Mommyv3…Did you use ETC prior to this?
Always glad to share something we enjoy! I felt they were really gentle and gradually introduced new concepts well.
I have used ETC with my daughter as well. She is finishing up the last book #8 and also AAR3. She is very independent though and flew through some of the books. She will be in 3rd grade in the fall. ETC reinforces phonics in a workbook form which both of my kids like. I hope this helps let me know if you have any other questions.
@Luvmyboys - Phonics Pathways is a phonics program. They also make Reading Pathways which is for the purpose of building reading fluency. They can be used together, but do not have to be used together. I own both, but have only used parts of both. When I pulled my oldest out of public school, we had to remediate a few problems related to reading from methods used there along with vision problems we learned about. She “hated” reading, I was desperate to get her to love reading or at least like it a little bit, and I was scared of messing it all up. I bought Phonics Pathways, but then second guessed myself and we did AAR 1 (which ended up not being a good fit for us). I came across LOE Foundations (similar scope and sequence to AAR) and switched to that after AAR. In hindsight, I could have just used Phonics Pathways and saved a lot of money, but I was scared and didn’t know how to find readers to help her practice at the time outside of Bob Books (which she hated and she wasn’t ready for some of the “I can read” level 1 books either and was tired of Dr Seuss) and I was also scared that if I didn’t have color and games that she would hate reading lessons even more. At the time I also didn’t know how to find good readers (that weren’t Bob Books) to help her out of reading CVC words and had never heard of great readers like the American Language series, Pathway Readers (not related to Phonics Pathways), Elson Readers, Treadwell Readers, I See Sam readers, Nora Gaydos readers, or anything else along those lines. I was overwhelmed at the time and wanted more hand-holding with very scripted lessons, reading practice, and games/activities all planned out for me than what was in Phonics Pathways.
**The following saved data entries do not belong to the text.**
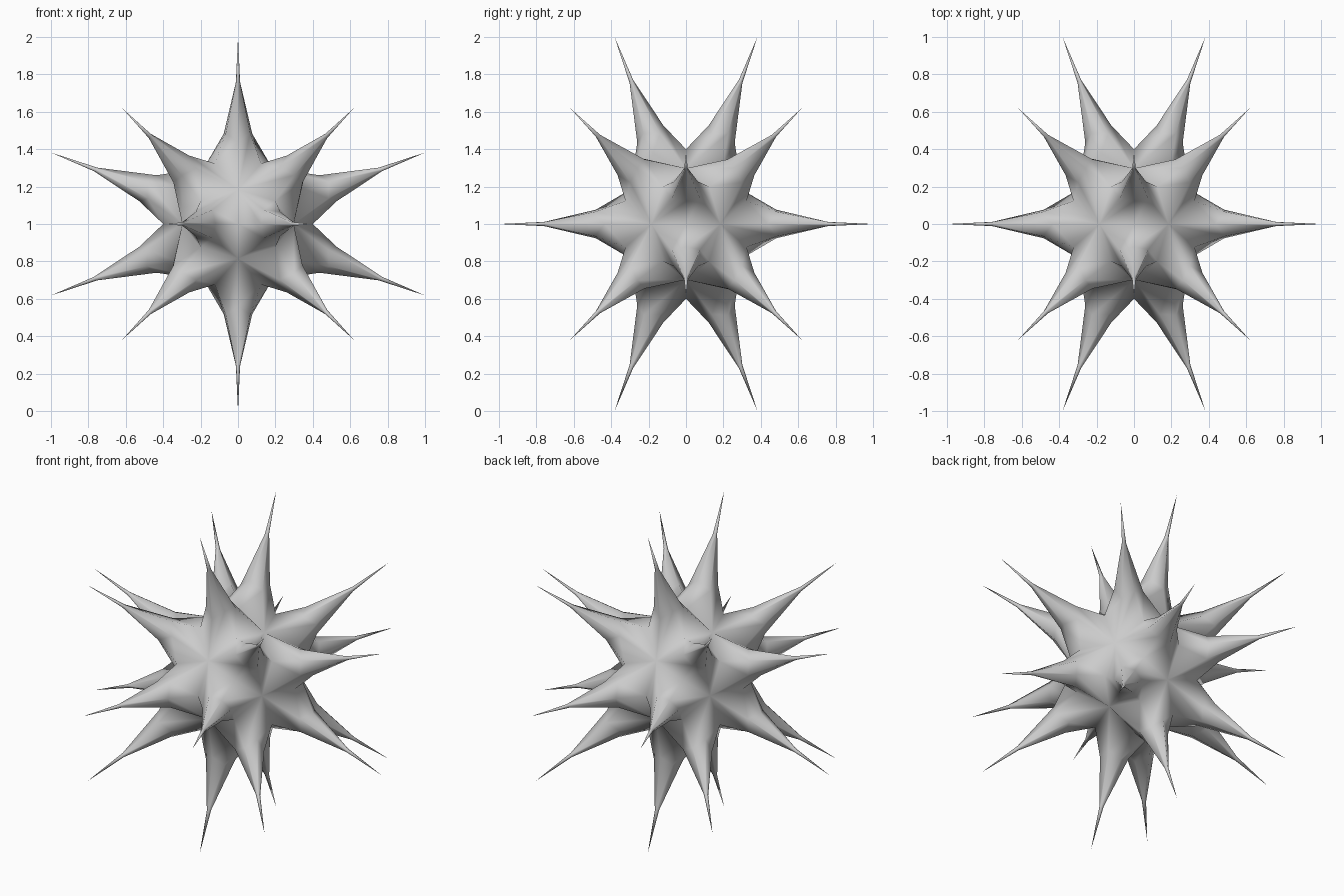
import bpy, bmesh
from itertools import combinations
from mathutils import Vector

if "Cube" in bpy.data.objects:
    bpy.data.objects.remove(bpy.data.objects["Cube"])

PHI = (1 + 5 ** 0.5) / 2
PIT, SADDLE, TIP = 0.35, 0.40, 1.0705   # distances from the centre
# rings up each spike: distance along axis and radius, toward saddles and toward pits
RINGS = [((0.535, 0.075), (0.50, 0.088)),
         ((0.82, 0.011), (0.81, 0.013))]

grey = bpy.data.materials.new("light grey")
grey.use_nodes = True
grey.diffuse_color = (0.6, 0.6, 0.6, 1)
grey.node_tree.nodes["Principled BSDF"].inputs["Base Color"].default_value = (0.6, 0.6, 0.6, 1)

# directions of the twelve pits between the spikes
pits = []
for s in (-1, 1):
    for t in (-PHI, PHI):
        pits += [Vector(v).normalized() for v in ((s, 0, t), (0, t, s), (t, s, 0))]

bm = bmesh.new()
centre = Vector((0, 0, 1))


def loft_spike(corners):
    """One spike: six-sided rings from pits and saddles up to a needle tip."""
    a, b, c = corners
    if (b - a).cross(c - a).dot(a) < 0:
        b, c = c, b
    axis = (a + b + c).normalized()
    around = [a, (a + b).normalized(), b, (b + c).normalized(), c, (c + a).normalized()]
    outs = [(d - axis * d.dot(axis)).normalized() for d in around]
    rows = [[bm.verts.new(centre + d * (SADDLE if i % 2 else PIT)) for i, d in enumerate(around)]]
    for saddle, pit in RINGS:
        row = []
        for i, out in enumerate(outs):
            height, radius = saddle if i % 2 else pit
            row.append(bm.verts.new(centre + axis * height + out * radius))
        rows.append(row)
    tip = bm.verts.new(centre + axis * TIP)
    for i in range(6):
        j = (i + 1) % 6
        for low, high in zip(rows, rows[1:]):
            bm.faces.new((low[i], low[j], high[j], high[i]))
        bm.faces.new((rows[-1][i], rows[-1][j], tip))


# a spike over every three neighbouring pits
for trio in combinations(pits, 3):
    if all(p.dot(q) > 0.4 for p, q in combinations(trio, 2)):
        loft_spike(trio)

bmesh.ops.remove_doubles(bm, verts=bm.verts, dist=0.0005)
bmesh.ops.recalc_face_normals(bm, faces=bm.faces)
for face in bm.faces:
    face.smooth = True

mesh = bpy.data.meshes.new("spiked_star")
bm.to_mesh(mesh)
bm.free()
mesh.materials.append(grey)
bpy.context.collection.objects.link(bpy.data.objects.new("spiked_star", mesh))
A lot of it depends upon what you want in a phonics program. AAR and LOE Foundations (and I’m sure many others) are both very scripted and will lead every step of the way and have readers that correspond with different lessons. Phonics Pathways has the information there, a different scope and sequence than AAR or Foundations, it will help you know how to teach different phonics, but is in no way scripted (yes, it will give you directions and guidance, but I felt like AAR had more hand-holding each lesson). You can look at previews of it on Amazon (the previews only show the short vowles and a few blends and then part of the end of the book - the multiple letter phonograms aren’t shown on the preview last I looked) and you can see the table of contents on Rainbow Resource to get an idea of its scope and sequence. I am actually pulling out a lesson on contractions from Phonics Pathways today to teach DD because she is ready for it, but I don’t think the contractions are actually taught for a while in Foundations. After this level of Foundations, I am considering just picking up the rest of what she needs by using Phonics Pathways since I have it, have readers that she likes, and am more confident now in picking and choosing what DD needs at this point with reading.
Sorry for the long answer. Since you were interested in it, I just thought it may be helpful to know the differences between it and another program like AAR.
@Bookworm I appreciate the time you took to give me such an informative response! Thank you:) I’m also going to look into the other readers you mentioned.
echoing the other comments - explode teh Code is very worksheet based and doesn’t have explicit phonics instruction, more phonics practice.
The Ordinary Parent’s Guide to Teaching Reading might be a great resource for you. It is a cost-effective, scripted (so you don’t have to figure out how to teach it, yet you can adapt it to your own child’s needs) and thorough phonics-based program.